WHAT NEEDS TO BE DONE – The full data, repeated exactly, is the only answer needed.

TASK INPUT –
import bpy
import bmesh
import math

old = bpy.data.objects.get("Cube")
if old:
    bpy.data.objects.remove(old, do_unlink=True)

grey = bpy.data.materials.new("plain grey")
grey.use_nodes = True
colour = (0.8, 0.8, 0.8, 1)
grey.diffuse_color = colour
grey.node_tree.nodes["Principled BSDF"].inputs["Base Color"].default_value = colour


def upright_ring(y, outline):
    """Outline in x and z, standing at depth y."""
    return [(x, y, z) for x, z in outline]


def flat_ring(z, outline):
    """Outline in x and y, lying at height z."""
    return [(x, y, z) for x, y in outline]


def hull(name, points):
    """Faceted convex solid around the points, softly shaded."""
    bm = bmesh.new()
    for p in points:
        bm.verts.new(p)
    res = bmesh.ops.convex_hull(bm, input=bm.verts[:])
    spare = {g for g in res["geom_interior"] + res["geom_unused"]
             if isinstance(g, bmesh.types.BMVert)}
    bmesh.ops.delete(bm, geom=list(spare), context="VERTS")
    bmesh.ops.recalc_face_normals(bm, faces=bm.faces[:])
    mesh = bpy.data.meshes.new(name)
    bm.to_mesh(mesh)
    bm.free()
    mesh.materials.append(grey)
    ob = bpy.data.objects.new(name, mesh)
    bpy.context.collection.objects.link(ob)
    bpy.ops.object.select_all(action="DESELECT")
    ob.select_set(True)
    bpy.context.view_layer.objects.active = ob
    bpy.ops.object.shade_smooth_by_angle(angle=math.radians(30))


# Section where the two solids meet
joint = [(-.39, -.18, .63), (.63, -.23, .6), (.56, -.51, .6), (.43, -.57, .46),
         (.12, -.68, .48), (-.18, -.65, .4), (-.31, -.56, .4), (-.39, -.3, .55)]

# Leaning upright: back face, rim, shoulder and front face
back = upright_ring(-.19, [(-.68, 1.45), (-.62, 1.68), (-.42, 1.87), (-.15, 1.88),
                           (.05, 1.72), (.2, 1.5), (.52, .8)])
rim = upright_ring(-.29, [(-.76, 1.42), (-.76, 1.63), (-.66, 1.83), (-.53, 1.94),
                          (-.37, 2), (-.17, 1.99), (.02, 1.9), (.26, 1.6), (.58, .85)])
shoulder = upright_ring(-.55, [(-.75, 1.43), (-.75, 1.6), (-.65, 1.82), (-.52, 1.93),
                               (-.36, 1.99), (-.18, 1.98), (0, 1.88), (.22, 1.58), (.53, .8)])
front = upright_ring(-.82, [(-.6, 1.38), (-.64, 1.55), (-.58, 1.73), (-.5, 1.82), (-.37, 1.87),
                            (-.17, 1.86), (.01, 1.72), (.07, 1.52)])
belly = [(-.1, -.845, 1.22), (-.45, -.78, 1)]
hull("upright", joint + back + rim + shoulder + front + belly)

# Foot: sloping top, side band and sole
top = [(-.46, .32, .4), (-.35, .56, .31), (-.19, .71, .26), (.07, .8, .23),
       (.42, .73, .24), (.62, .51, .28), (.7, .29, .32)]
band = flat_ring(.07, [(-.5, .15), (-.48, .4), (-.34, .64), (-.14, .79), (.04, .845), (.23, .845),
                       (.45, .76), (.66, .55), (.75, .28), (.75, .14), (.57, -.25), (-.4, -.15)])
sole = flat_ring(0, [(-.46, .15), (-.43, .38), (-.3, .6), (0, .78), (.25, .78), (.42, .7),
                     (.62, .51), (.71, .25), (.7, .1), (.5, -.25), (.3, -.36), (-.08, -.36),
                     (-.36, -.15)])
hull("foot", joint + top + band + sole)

ANSWER FOR THE TASK –
import bpy
import bmesh
import math

old = bpy.data.objects.get("Cube")
if old:
    bpy.data.objects.remove(old, do_unlink=True)

grey = bpy.data.materials.new("plain grey")
grey.use_nodes = True
colour = (0.8, 0.8, 0.8, 1)
grey.diffuse_color = colour
grey.node_tree.nodes["Principled BSDF"].inputs["Base Color"].default_value = colour


def upright_ring(y, outline):
    """Outline in x and z, standing at depth y."""
    return [(x, y, z) for x, z in outline]


def flat_ring(z, outline):
    """Outline in x and y, lying at height z."""
    return [(x, y, z) for x, y in outline]


def hull(name, points):
    """Faceted convex solid around the points, softly shaded."""
    bm = bmesh.new()
    for p in points:
        bm.verts.new(p)
    res = bmesh.ops.convex_hull(bm, input=bm.verts[:])
    spare = {g for g in res["geom_interior"] + res["geom_unused"]
             if isinstance(g, bmesh.types.BMVert)}
    bmesh.ops.delete(bm, geom=list(spare), context="VERTS")
    bmesh.ops.recalc_face_normals(bm, faces=bm.faces[:])
    mesh = bpy.data.meshes.new(name)
    bm.to_mesh(mesh)
    bm.free()
    mesh.materials.append(grey)
    ob = bpy.data.objects.new(name, mesh)
    bpy.context.collection.objects.link(ob)
    bpy.ops.object.select_all(action="DESELECT")
    ob.select_set(True)
    bpy.context.view_layer.objects.active = ob
    bpy.ops.object.shade_smooth_by_angle(angle=math.radians(30))


# Section where the two solids meet
joint = [(-.39, -.18, .63), (.63, -.23, .6), (.56, -.51, .6), (.43, -.57, .46),
         (.12, -.68, .48), (-.18, -.65, .4), (-.31, -.56, .4), (-.39, -.3, .55)]

# Leaning upright: back face, rim, shoulder and front face
back = upright_ring(-.19, [(-.68, 1.45), (-.62, 1.68), (-.42, 1.87), (-.15, 1.88),
                           (.05, 1.72), (.2, 1.5), (.52, .8)])
rim = upright_ring(-.29, [(-.76, 1.42), (-.76, 1.63), (-.66, 1.83), (-.53, 1.94),
                          (-.37, 2), (-.17, 1.99), (.02, 1.9), (.26, 1.6), (.58, .85)])
shoulder = upright_ring(-.55, [(-.75, 1.43), (-.75, 1.6), (-.65, 1.82), (-.52, 1.93),
                               (-.36, 1.99), (-.18, 1.98), (0, 1.88), (.22, 1.58), (.53, .8)])
front = upright_ring(-.82, [(-.6, 1.38), (-.64, 1.55), (-.58, 1.73), (-.5, 1.82), (-.37, 1.87),
                            (-.17, 1.86), (.01, 1.72), (.07, 1.52)])
belly = [(-.1, -.845, 1.22), (-.45, -.78, 1)]
hull("upright", joint + back + rim + shoulder + front + belly)

# Foot: sloping top, side band and sole
top = [(-.46, .32, .4), (-.35, .56, .31), (-.19, .71, .26), (.07, .8, .23),
       (.42, .73, .24), (.62, .51, .28), (.7, .29, .32)]
band = flat_ring(.07, [(-.5, .15), (-.48, .4), (-.34, .64), (-.14, .79), (.04, .845), (.23, .845),
                       (.45, .76), (.66, .55), (.75, .28), (.75, .14), (.57, -.25), (-.4, -.15)])
sole = flat_ring(0, [(-.46, .15), (-.43, .38), (-.3, .6), (0, .78), (.25, .78), (.42, .7),
                     (.62, .51), (.71, .25), (.7, .1), (.5, -.25), (.3, -.36), (-.08, -.36),
                     (-.36, -.15)])
hull("foot", joint + top + band + sole)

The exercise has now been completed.